#4) includes a study: “Attending to the present: mindfulness meditation
reveals distinct neural modes of self-reference.”

The article is by Norman A. S. Farb, Zindel V. Segal, Helen Mayberg, Jim
Bean, Deborah McKeon, Zainab Fatima, & Adam K. Anderson.

Here’s the abstract: “It has long been theorised that there are two
temporally distinct forms of self-reference: extended self-reference
linking experiences across time, and momentary self-reference centred on
the present. To characterise these two aspects of awareness, we used
functional magnetic resonance imaging (fMRI) to examine monitoring of
enduring traits (‘narrative’ focus, NF) or momentary experience
(‘experiential’ focus, EF) in both novice participants and those having
attended an 8 week course in mindfulness meditation, a program that
trains individuals to develop focused attention on the present. In
novices, EF yielded focal reductions in self-referential cortical
midline regions (medial prefrontal cortex, mPFC) associated with NF. In
trained participants, EF resulted in more marked and pervasive
reductions in the mPFC, and increased engagement of a right lateralised
network, comprising the lateral PFC and viscerosomatic areas such as the
insula, secondary somatosensory cortex and inferior parietal lobule.
Functional connectivity analyses further demonstrated a strong coupling
between the right insula and the mPFC in novices that was uncoupled in
the mindfulness group. These results suggest a fundamental neural
dissociation between two distinct forms of self-awareness that are
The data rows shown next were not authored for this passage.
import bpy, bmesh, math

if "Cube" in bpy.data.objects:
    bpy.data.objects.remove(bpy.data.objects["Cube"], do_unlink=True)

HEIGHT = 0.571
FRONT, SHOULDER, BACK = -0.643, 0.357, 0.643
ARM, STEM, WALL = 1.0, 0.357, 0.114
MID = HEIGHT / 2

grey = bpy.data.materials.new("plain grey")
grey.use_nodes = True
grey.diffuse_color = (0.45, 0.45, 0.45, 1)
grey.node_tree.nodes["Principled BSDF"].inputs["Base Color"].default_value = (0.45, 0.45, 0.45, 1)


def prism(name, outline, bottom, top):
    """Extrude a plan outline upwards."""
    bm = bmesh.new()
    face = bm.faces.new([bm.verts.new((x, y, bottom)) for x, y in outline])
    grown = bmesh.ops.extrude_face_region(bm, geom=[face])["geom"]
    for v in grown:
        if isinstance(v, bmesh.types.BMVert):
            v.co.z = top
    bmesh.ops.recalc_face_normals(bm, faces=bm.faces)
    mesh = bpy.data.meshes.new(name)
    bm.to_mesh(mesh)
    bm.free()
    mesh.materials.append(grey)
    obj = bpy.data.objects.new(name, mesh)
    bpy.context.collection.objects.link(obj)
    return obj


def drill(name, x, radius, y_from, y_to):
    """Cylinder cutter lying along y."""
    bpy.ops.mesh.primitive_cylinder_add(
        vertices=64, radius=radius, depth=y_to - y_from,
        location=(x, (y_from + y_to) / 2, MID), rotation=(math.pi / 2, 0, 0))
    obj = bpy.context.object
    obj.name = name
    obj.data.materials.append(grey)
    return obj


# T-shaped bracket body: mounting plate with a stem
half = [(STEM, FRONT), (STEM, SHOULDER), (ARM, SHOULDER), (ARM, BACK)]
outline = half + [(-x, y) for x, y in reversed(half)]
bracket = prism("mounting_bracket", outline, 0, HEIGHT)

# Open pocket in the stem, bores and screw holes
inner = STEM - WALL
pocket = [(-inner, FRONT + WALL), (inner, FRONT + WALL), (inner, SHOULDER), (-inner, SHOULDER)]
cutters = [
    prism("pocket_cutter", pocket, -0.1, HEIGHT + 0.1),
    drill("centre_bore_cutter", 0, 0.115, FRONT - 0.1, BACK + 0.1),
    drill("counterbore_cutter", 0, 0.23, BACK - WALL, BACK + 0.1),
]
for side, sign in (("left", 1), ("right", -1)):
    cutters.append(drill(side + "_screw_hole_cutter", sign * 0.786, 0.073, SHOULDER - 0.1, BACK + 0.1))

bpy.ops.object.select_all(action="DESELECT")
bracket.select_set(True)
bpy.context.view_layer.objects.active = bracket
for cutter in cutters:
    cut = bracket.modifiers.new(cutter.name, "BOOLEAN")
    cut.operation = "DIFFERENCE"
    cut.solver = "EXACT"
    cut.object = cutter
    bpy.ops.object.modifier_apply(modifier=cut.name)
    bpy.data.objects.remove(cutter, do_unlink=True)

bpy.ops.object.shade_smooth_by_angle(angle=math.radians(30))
habitually integrated but can be dissociated through attentional
training: the self across time and in the present moment.